### Task directions
Find the string "tassel" in the records. Copy each line that has it.

Stored items from a collection
== Segment start ==

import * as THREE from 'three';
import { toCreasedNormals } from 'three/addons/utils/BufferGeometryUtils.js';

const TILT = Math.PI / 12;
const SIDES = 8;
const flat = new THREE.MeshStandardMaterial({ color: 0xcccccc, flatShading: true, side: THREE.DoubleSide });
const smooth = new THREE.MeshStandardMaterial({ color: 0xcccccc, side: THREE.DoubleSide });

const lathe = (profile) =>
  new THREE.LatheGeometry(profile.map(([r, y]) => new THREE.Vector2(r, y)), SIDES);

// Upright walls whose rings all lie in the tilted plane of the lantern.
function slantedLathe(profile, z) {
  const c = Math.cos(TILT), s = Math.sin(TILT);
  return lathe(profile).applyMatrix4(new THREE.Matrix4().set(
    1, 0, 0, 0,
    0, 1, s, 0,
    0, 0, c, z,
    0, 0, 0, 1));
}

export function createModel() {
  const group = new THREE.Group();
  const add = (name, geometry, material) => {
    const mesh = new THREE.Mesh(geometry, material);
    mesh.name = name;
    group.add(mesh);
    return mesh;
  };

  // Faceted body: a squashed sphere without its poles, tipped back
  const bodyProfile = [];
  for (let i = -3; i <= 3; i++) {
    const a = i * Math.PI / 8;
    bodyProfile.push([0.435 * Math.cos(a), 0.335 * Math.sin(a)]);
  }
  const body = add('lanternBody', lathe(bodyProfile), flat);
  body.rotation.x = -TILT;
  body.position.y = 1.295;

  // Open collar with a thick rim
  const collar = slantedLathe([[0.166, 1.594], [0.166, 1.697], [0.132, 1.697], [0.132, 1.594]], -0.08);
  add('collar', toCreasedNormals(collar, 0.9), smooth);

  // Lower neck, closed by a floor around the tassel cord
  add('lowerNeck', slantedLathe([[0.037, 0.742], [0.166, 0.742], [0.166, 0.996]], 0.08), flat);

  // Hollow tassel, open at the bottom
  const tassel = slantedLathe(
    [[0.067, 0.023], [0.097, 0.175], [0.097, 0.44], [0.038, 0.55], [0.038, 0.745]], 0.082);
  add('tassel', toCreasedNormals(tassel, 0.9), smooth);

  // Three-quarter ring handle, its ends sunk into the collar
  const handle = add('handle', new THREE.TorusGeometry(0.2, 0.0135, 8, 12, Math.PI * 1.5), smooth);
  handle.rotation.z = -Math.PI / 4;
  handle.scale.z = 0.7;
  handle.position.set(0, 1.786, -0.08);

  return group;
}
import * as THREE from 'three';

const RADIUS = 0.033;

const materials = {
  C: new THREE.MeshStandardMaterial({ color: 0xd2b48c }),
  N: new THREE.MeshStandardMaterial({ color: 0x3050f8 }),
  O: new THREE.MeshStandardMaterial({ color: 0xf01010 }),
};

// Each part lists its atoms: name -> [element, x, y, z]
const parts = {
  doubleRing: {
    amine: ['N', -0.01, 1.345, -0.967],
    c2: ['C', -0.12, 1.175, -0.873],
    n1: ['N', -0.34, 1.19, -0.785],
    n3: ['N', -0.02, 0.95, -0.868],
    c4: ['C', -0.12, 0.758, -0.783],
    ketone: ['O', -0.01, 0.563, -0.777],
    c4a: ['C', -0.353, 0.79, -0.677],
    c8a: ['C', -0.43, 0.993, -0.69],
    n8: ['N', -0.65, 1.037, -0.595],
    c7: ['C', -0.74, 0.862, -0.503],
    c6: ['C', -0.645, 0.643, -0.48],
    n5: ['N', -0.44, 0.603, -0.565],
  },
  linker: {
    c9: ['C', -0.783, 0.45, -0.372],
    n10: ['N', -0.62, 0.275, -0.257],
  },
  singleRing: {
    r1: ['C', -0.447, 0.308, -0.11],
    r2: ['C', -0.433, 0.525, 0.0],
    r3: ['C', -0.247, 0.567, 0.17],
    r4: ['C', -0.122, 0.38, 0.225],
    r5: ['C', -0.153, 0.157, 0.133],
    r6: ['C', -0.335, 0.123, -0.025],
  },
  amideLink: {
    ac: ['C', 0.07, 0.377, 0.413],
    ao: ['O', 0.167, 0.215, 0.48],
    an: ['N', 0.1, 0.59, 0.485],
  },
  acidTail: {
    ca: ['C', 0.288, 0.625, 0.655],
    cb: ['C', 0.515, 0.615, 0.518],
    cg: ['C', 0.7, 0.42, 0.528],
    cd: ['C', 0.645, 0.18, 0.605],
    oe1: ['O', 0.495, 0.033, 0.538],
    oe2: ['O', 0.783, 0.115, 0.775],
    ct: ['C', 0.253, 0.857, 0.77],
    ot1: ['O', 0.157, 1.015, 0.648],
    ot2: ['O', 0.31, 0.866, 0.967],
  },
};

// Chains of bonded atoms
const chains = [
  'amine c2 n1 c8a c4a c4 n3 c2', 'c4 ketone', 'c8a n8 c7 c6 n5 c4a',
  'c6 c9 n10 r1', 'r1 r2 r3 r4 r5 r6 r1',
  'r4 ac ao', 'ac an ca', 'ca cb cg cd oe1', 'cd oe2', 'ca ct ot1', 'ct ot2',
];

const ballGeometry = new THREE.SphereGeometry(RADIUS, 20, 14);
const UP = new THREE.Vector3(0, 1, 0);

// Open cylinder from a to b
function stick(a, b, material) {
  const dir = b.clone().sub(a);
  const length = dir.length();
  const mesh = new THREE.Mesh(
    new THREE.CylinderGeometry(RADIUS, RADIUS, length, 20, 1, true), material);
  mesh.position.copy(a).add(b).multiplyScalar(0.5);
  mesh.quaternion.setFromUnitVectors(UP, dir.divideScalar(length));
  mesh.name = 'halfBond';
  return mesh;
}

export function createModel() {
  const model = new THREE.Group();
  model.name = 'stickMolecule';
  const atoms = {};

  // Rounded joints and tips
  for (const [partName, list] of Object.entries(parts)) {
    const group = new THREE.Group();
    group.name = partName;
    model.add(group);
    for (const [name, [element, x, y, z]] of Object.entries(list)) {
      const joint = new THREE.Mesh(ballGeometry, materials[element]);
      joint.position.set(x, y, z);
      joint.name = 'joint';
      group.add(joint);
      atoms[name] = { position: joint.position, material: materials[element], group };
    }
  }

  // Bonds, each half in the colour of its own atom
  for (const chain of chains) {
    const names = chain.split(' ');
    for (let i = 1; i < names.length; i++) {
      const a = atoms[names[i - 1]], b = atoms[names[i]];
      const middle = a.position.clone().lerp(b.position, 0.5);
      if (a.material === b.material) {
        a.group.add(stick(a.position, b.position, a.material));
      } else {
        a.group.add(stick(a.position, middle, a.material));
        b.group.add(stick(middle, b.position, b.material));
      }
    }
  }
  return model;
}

== Segment end ==

### Expected output
  // Lower neck, closed by a floor around the tassel cord
  // Hollow tassel, open at the bottom
  const tassel = slantedLathe(
  add('tassel', toCreasedNormals(tassel, 0.9), smooth);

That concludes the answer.